To Augustus R. Wright 
Louisville, Ky. Washington, Nov. 21, 1864.
Admitting that your cotton was destroyed by the Federal Army, I do not suppose any-thing could be done for you now. Congress has appropriated no money for that class of claims, and will not, I expect, while the active war lasts. A. LINCOLN
 ALS, DNA WR RG 107, Presidential Telegrams, I, 244. Augustus R. Wright, former U.S. congressman from Georgia (1857-1859), telegraphed Lincoln fromPage 120 Louisville, Kentucky, on November 21, 1864: ``My cotton was burned by the Federal Army If I return with proof can you do anything for me. I find my brother here in want. Reply.'' (DLC-RTL).
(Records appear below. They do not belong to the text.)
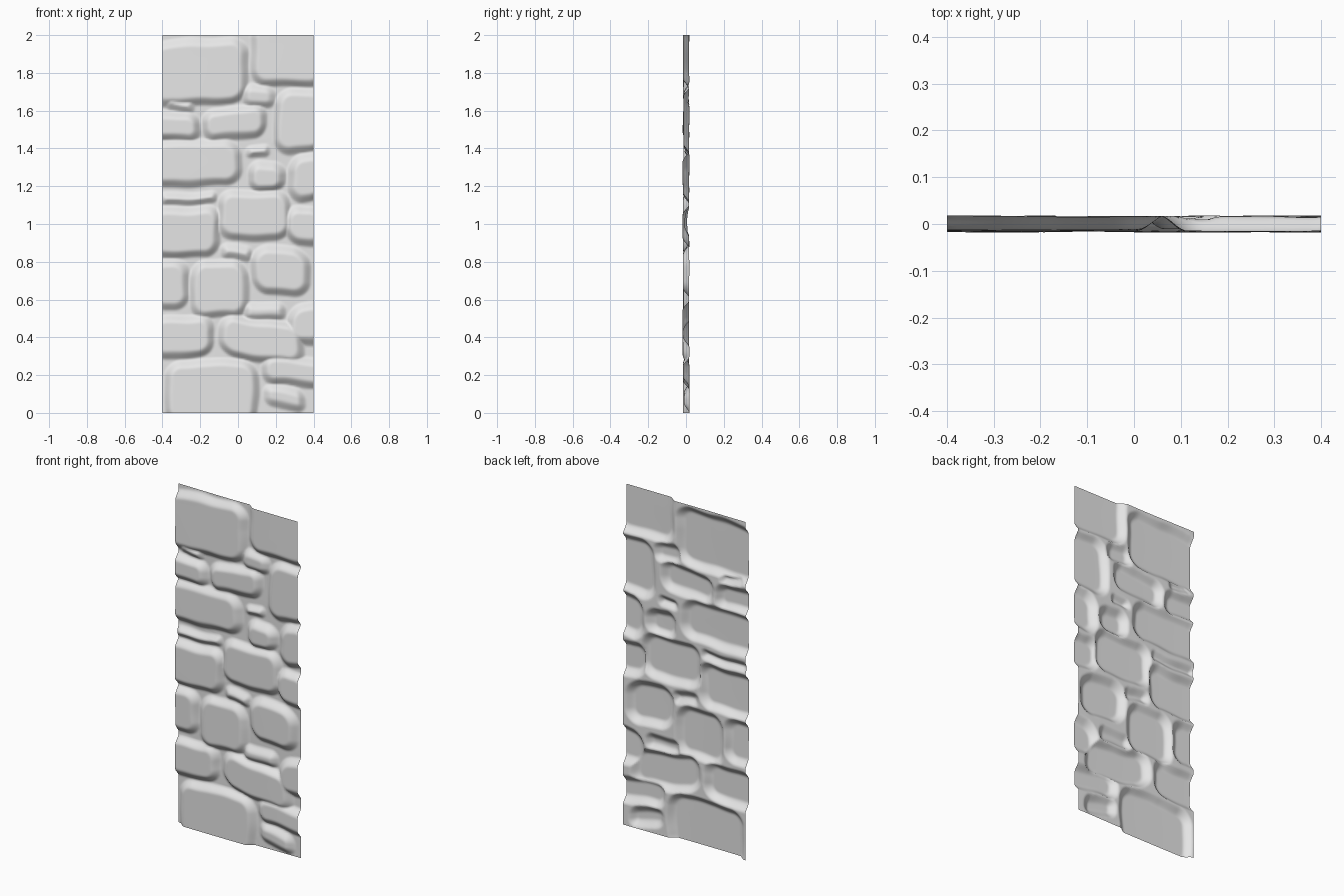
import bpy
import bmesh
import math
import random
from mathutils import Matrix, noise, Vector

default_cube = bpy.data.objects.get("Cube")
if default_cube:
    bpy.data.objects.remove(default_cube, do_unlink=True)

random.seed(4)
WIDTH, HEIGHT, RELIEF = 0.8, 2.0, 0.038
COLUMNS, ROWS = 96, 240

# Stones by course, in hundredths: left, right, bottom, top, slope
COURSES = {
    "cap": [(-46, 4, 164, 197, 4), (7, 46, 174, 206, 0)],
    "upper": [(20, 46, 138, 171, 4), (3, 19, 162, 173, -5),
              (-38, -24, 161, 166, -20), (-46, -21, 145, 159, -8),
              (-18, 14, 146, 161, 10)],
    "shoulder": [(-46, 1, 121, 144, 2), (5, 16, 136, 141, 8),
                 (6, 24, 118, 132, 0), (27, 46, 113, 136, 10)],
    "middle": [(-40, -12, 111, 116, 4), (-10, 27, 92, 117, 0),
               (-46, -10, 83, 108, 4), (25, 46, 89, 109, -12),
               (-8, 7, 82, 88, -8)],
    "lower": [(8, 37, 63, 87, -10), (-25, 5, 51, 80, 4),
              (-46, -27, 55, 80, 8), (4, 24, 50, 58, -4)],
    "footing": [(-46, -13, 30, 51, 6), (-9, 34, 28, 49, -14),
                (27, 46, 37, 57, 8)],
    "base": [(-38, 10, -6, 27, 0), (14, 35, 3, 13, -16),
             (14, 46, 15, 29, -6)],
}


def make_stone(left, right, bottom, top, slope):
    """Turn one table entry into the numbers the relief needs."""
    half_w, half_h = (right - left) / 200, (top - bottom) / 200
    return {
        "x": (left + right) / 200, "z": (bottom + top) / 200,
        "half_w": half_w, "half_h": half_h, "slope": slope / 100,
        "radius": min(0.08, 0.8 * min(half_w, half_h)),
        "lift": random.uniform(0.88, 1.0) if half_h > 0.06 else 0.8,
        "lean": random.uniform(-0.3, 0.3),
    }


def smooth(t):
    t = max(0.0, min(1.0, t))
    return t * t * (3 - 2 * t)


def stone_height(stone, x, z):
    """Rounded block with a soft shoulder and a slightly leaning face."""
    dx = x - stone["x"]
    dz = z - stone["z"] - stone["slope"] * dx
    r = stone["radius"]
    qx = abs(dx) - stone["half_w"] + r
    qz = abs(dz) - stone["half_h"] + r
    outside = math.hypot(max(qx, 0), max(qz, 0)) + min(max(qx, qz), 0) - r
    shoulder = smooth((0.025 - outside) / 0.06)
    face = stone["lift"] + stone["lean"] * dz - 0.6 * dx * dx
    return shoulder * face


def wall_height(stones, x, z):
    # Uneven outlines come from gently warping the position
    p = Vector((x * 6, 0, z * 6))
    wx = x + 0.012 * noise.noise(p)
    wz = z + 0.012 * noise.noise(p + Vector((7, 3, 1)))
    mortar = 0.08 + 0.08 * noise.noise(p * 0.7)
    return max(mortar, max(stone_height(s, wx, wz) for s in stones))


# Single sheet facing the front
stones = [make_stone(*entry) for course in COURSES.values() for entry in course]
bm = bmesh.new()
bmesh.ops.create_grid(bm, x_segments=COLUMNS, y_segments=ROWS, size=1)
bmesh.ops.scale(bm, vec=(WIDTH / 2, HEIGHT / 2, 1), verts=bm.verts)
bmesh.ops.rotate(bm, matrix=Matrix.Rotation(math.pi / 2, 3, "X"), verts=bm.verts)
bmesh.ops.translate(bm, vec=(0, 0, HEIGHT / 2), verts=bm.verts)

# Press the stones forward out of the sheet
for v in bm.verts:
    v.co.y = -RELIEF * wall_height(stones, v.co.x, v.co.z)
depths = [v.co.y for v in bm.verts]
middle = (min(depths) + max(depths)) / 2
bmesh.ops.translate(bm, vec=(0, -middle, 0), verts=bm.verts)
for face in bm.faces:
    face.smooth = True

mesh = bpy.data.meshes.new("stone_wall_panel")
bm.to_mesh(mesh)
bm.free()
panel = bpy.data.objects.new("stone_wall_panel", mesh)
bpy.context.collection.objects.link(panel)

# Plain stone colour
stone_grey = bpy.data.materials.new("stone grey")
stone_grey.use_nodes = True
colour = (0.8, 0.8, 0.8, 1)
stone_grey.diffuse_color = colour
stone_grey.node_tree.nodes["Principled BSDF"].inputs["Base Color"].default_value = colour
mesh.materials.append(stone_grey)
On November 24 Wright telegraphed from Nashville, Tennessee: ``At Louisville, I met with my brother & a Mr Stewart, refugees from Rome Ga. They told me the cotton at Rome was burnt. This was the cause of my telegram. On arriving at this place, I meet others from Rome who tell me all the cotton [in] the ware houses was burnt but none other, & that my 220 bales which was over the river in a gin house, was still safe. . . .'' (Ibid.).